Goldman Sachs may have criminally misled its clients when it sold them mortgage-backed securities without mentioning that Goldman itself would profit if they failed, the Senate’s Subcommittee on Investigations has concluded, recommending that the Justice Department and SEC consider pressing charges. The panel also recommended perjury charges against CEO Lloyd Blankfein, who they contend lied when he said under oath that Goldman had not bet against the mortgage market solely for its own profit, Bloomberg reports.
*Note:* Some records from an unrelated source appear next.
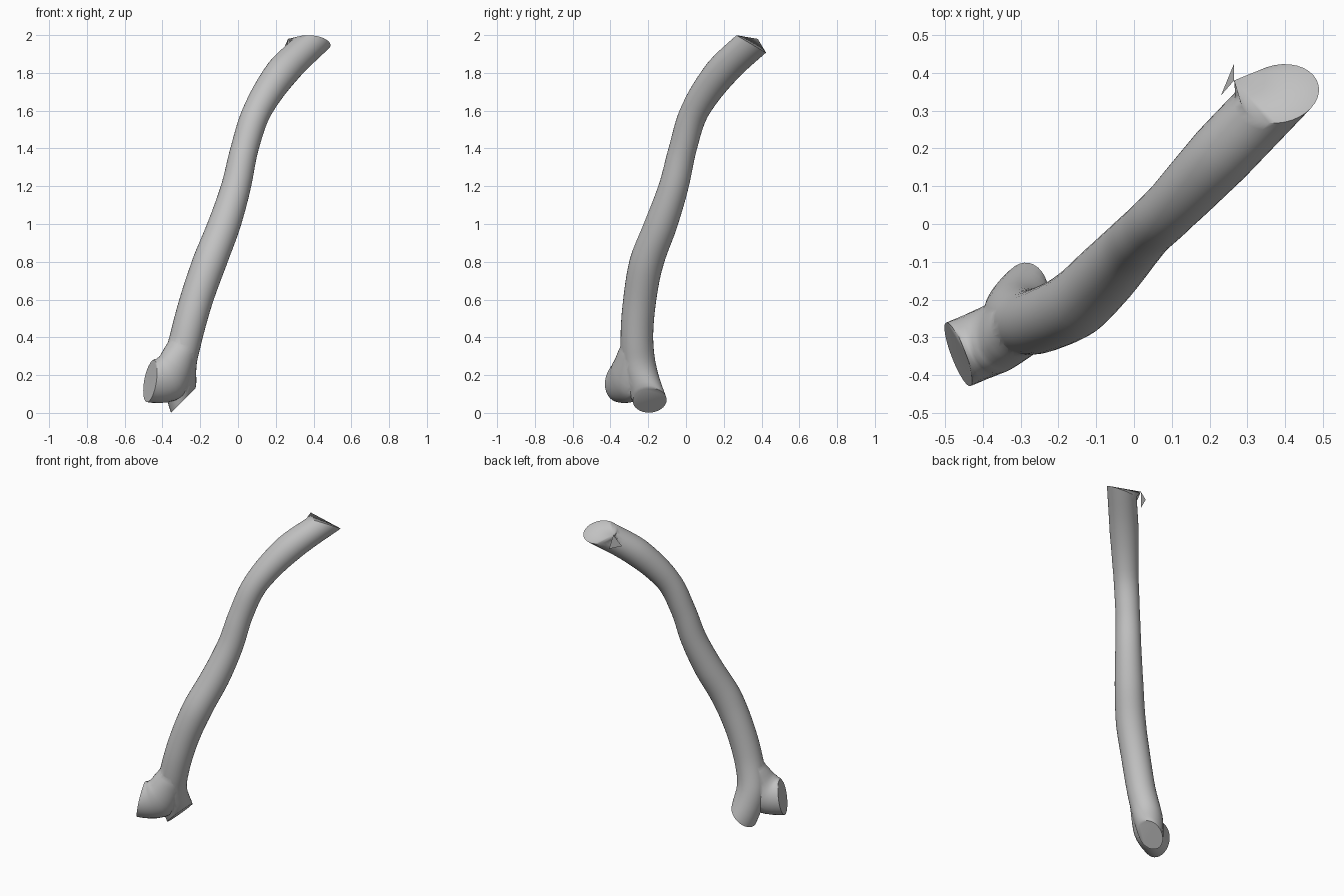
import bpy, bmesh, math
from mathutils import Vector

if "Cube" in bpy.data.objects:
    bpy.data.objects.remove(bpy.data.objects["Cube"])

SIDES, STEPS = 32, 5
REF = Vector((1, -1, 0))

bark = bpy.data.materials.new("plain grey")
bark.diffuse_color = (0.54, 0.54, 0.54, 1)
bark.use_nodes = True
bark.node_tree.nodes["Principled BSDF"].inputs["Base Color"].default_value = bark.diffuse_color


def catmull(a, b, c, d, t):
    return 0.5 * (2 * b + (c - a) * t + (2 * a - 5 * b + 4 * c - d) * t * t
                  + (3 * b - a - 3 * c + d) * t ** 3)


def loft(name, keys, slant=None, corner=None):
    """Capped tube through keys (centre, radius u, radius v, axis or None)."""
    pts = [Vector(k[0]) for k in keys]
    last = len(keys) - 1
    axes = []
    for i, k in enumerate(keys):
        n = Vector(k[3]) if k[3] else pts[min(i + 1, last)] - pts[max(i - 1, 0)]
        axes.append(n.normalized())
    bm = bmesh.new()
    rings = []
    for i in range(last):
        for s in range(STEPS + (i == last - 1)):
            t = s / STEPS
            c = catmull(pts[max(i - 1, 0)], pts[i], pts[i + 1], pts[min(i + 2, last)], t)
            n = axes[i].lerp(axes[i + 1], t).normalized()
            ru = keys[i][1] * (1 - t) + keys[i + 1][1] * t
            rv = keys[i][2] * (1 - t) + keys[i + 1][2] * t
            u = (REF - n * REF.dot(n)).normalized()
            v = n.cross(u)
            ring = []
            for j in range(SIDES):
                a = 2 * math.pi * j / SIDES
                o = u * ru * math.cos(a) + v * rv * math.sin(a)
                if slant and i == last - 1:      # shear gradually into the cut plane
                    o -= n * (o.dot(slant) / n.dot(slant)) * t
                ring.append(bm.verts.new(c + o))
            rings.append(ring)
    for lo, hi in zip(rings, rings[1:]):
        for j in range(SIDES):
            k = (j + 1) % SIDES
            bm.faces.new((lo[j], lo[k], hi[k], hi[j]))
    bm.faces.new(rings[0][::-1])
    top = rings[-1]
    if corner:                                   # raised corner on the cut end
        m = min(range(SIDES), key=lambda j: (top[j].co - corner).length)
        top[m].co = corner
        top = top[m:] + top[:m]
        for j in range(1, SIDES - 1):
            bm.faces.new((top[0], top[j], top[j + 1]))
    else:
        bm.faces.new(top)
    bmesh.ops.recalc_face_normals(bm, faces=bm.faces)
    return finish(name, bm)


def finish(name, bm):
    me = bpy.data.meshes.new(name)
    bm.to_mesh(me)
    bm.free()
    me.materials.append(bark)
    ob = bpy.data.objects.new(name, me)
    bpy.context.collection.objects.link(ob)
    return ob


# Winding stem, from the lower back cut to the slanted upper cut
CORNER = Vector((0.265, 0.38, 1.98))
stem = loft("stem", [
    ((-0.29, -0.192, 0.066), 0.088, 0.093, (-0.71, 0, 0.71)),
    ((-0.31, -0.245, 0.23), 0.090, 0.090, (-0.1, -0.12, 0.98)),
    ((-0.275, -0.26, 0.40), 0.086, 0.086, None),
    ((-0.22, -0.245, 0.60), 0.087, 0.087, None),
    ((-0.15, -0.208, 0.80), 0.090, 0.090, None),
    ((-0.072, -0.132, 1.00), 0.086, 0.086, None),
    ((-0.01, -0.065, 1.20), 0.078, 0.078, None),
    ((0.035, -0.017, 1.40), 0.073, 0.073, None),
    ((0.102, 0.047, 1.60), 0.075, 0.075, None),
    ((0.23, 0.183, 1.80), 0.087, 0.087, None),
    ((0.385, 0.345, 1.953), 0.088, 0.088, (0.53, 0.6, 0.6)),
], slant=Vector((0, 0.51, 0.86)), corner=CORNER)

# Short side stub at the foot, merged into the stem
stub = loft("side_stub", [
    ((-0.465, -0.345, 0.165), 0.090, 0.110, (0.92, 0.36, -0.17)),
    ((-0.36, -0.30, 0.19), 0.090, 0.128, (0.75, 0.28, 0.55)),
    ((-0.30, -0.268, 0.33), 0.084, 0.086, (0.35, 0.1, 0.93)),
    ((-0.265, -0.258, 0.44), 0.060, 0.060, (0.25, 0.05, 0.97)),
])
bpy.context.view_layer.objects.active = stem
mod = stem.modifiers.new("merge", 'BOOLEAN')
mod.operation = 'UNION'
mod.solver = 'EXACT'
mod.object = stub
bpy.ops.object.modifier_apply(modifier=mod.name)
bpy.data.objects.remove(stub)

# Thin splinter beside the upper cut
bm = bmesh.new()
bm.faces.new([bm.verts.new(p) for p in
              ((0.23, 0.34, 1.90), (0.265, 0.425, 1.905), CORNER)])
finish("splinter", bm)

bpy.ops.object.select_all(action='DESELECT')
stem.select_set(True)
bpy.ops.object.shade_smooth_by_angle(angle=math.radians(40))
“In my judgment, Goldman clearly misled their clients and they misled the Congress,” chairman Carl Levin said at a press conference yesterday, flanked by ranking Republican Tom Coburn. The report, which concludes a two-year investigation, lays much of the blame for the financial crisis on Goldman and other firms that sold securities that exploded when the housing bubble burst, along with the credit rating agencies that enabled them. Levin also savaged the regulator overseeing many of the banks, the Office of Thrift Supervision, saying there was a "good reason" it had been abolished by Dodd-Frank. (Read more Carl Levin stories.)